Author: embracing PM
Daffodils are brilliantly coloured, they contrast with the thought that surounds them though. So how does missing someone do the things it does to you? 'Grief' series. Short but sweet. Oneshot.Rated: Fiction K - English - Angst - Words: 742 - Reviews: 6 - Favs: 1 - Follows: 1 - Published: 09-28-06 - Status: Complete - id: 3173627
|A+ A- Full 3/4 1/2 Expand Tighten|
A/N: Another of my weekly updates. This one means a lot to me, like the other ones. It's not really attached to the Grief series, but it's about grief all the same. Hope you love it, and tell me what you think. Oh, and say who's perspective you think it's in.
The daffodils in the field sway, making it a sea of yellow and glimpses of green. A wave hits the curved cliff edge not far from here.
But that isn't the reason I have come. Not to see the golden daffodils dance a spritely song that the winds whisper, but to see where she lies. My eyes fall on the sandstone-bleached grave. Her name swings easily on the white, engraving itself onto my heart. A loyal and trusting friend, a beautiful, intelligent young woman, and a star in many ways.
My breathing becomes rasped and my eyes sting as fiery tears prickle painfully at them. My mouth turns down and I feel it pale.
I hear footsteps crackle on the ground as someone comes to join me. I turn slightly to see Oliver standing at my back.
'How are you going?'
I turn back to the gravestone of the girl who had been like a sister to me, and feel the tears fall down my face.
'A year,' I whisper. My heart thuds.
I don't understand how Oliver does it. He loved her. More than anything in the world, and yet, he still has time to help those others that are grieving.
I turn back to him and see pain torturing his tired bloodshot eyes and for the first time realise how much this has affected him. He's lost weight, and paled. He looks as though he hasn't slept in weeks, but still manages to make it along.
The light darkens quickly and suddenly, and I look towards the skies. Full, grim clouds hover over the field, and I watch as a single red autumn leaf travel across the stormy skies. It is sucked behind the field and I lose sight of it.
'Come on, it's time to go,' I hear Oliver whisper as a single raindrop lands on my arm. So I turn away from it all, the brightness of the field that contrasts so vividly with the feelings it creates. But I give one final glance at the grave and see her name before my eyes.
Miss. There are three meanings in the dictionary that are anything close to what I need to describe: to escape or avoid somebody or something, especially being hurt or being involved in a dangerous or unpleasant situation; to feel sorry that somebody or something is absent; to realize that somebody or something is not there, at a time when or in a place where somebody would expect him, her, or it to be present.
But none of them describe the intense feeling of sadness I get when I miss her. None of them describe how I miss everything because I miss her so much.

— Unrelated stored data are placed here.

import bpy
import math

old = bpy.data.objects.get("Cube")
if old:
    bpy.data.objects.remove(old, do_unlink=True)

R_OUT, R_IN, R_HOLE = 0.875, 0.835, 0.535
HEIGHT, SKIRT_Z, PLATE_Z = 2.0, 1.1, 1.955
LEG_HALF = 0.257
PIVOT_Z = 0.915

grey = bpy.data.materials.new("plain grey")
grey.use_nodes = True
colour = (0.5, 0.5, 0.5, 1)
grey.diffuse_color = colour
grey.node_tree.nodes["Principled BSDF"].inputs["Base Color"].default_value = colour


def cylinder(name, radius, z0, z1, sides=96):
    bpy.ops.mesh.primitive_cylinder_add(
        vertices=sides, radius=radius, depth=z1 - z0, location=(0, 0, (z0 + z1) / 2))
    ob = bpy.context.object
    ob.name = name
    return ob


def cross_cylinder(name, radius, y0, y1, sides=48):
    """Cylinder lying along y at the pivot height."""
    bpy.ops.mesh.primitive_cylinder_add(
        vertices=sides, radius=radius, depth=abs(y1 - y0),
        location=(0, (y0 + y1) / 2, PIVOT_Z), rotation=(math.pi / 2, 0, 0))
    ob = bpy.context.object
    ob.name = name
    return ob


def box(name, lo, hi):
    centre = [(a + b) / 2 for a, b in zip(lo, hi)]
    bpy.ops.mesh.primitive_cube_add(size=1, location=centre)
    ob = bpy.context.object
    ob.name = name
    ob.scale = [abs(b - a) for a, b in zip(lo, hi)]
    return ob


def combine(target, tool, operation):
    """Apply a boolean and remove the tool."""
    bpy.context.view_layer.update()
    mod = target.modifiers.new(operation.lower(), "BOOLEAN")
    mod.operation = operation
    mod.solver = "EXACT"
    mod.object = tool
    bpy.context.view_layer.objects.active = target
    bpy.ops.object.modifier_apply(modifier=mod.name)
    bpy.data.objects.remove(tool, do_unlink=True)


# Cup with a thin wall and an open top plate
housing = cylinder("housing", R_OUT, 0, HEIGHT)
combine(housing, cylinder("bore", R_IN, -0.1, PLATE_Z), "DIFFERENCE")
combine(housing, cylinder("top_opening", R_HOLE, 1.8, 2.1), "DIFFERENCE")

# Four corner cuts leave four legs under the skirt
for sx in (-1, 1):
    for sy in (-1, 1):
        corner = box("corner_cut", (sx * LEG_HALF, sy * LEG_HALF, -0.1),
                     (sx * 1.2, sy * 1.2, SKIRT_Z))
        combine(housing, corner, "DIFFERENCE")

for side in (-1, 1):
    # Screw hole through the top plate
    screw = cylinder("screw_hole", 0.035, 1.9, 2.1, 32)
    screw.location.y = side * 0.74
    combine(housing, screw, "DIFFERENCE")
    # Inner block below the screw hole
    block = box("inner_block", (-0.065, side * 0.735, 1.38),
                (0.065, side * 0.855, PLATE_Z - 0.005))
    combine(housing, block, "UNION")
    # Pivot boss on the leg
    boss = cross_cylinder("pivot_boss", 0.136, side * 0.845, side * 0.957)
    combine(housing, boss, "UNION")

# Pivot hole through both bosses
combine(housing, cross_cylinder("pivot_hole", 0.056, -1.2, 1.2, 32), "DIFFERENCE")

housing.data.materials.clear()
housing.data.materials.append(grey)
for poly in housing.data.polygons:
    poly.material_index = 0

I miss the sun. I miss the light. I miss the moon. I miss the night. I miss words, and poetry, and texts, and art, and paint, and brushes, and smells, and sights, and worlds.
But maybe what I miss most, are the hugs. Not the hugs that mean nothing, but the hugs that always meant something.
The hugs that had arms snug around you, letting you know everything would be okay. The hugs that made your heart burst with pride, your congratulations to that person. The hugs that comforted you coupled with soothing words. The hugs that greet you when you met. The hugs that waved goodbye when you left.
But the hugs I miss most, are those that are light and delicate, ones that you wouldn't replace for the world because they remind you of her.
I saw the world with a different view when I was with her, maybe that's what is so hard to get over. That everything is different now. The sun is different. The light is different. The moon is different. The night is different. Words are different, and poetry, and texts, and art, and paint, and brushes, and smells, and sights and worlds.
So maybe, because she's gone I can see those things differently. Because maybe she was the one that made them different.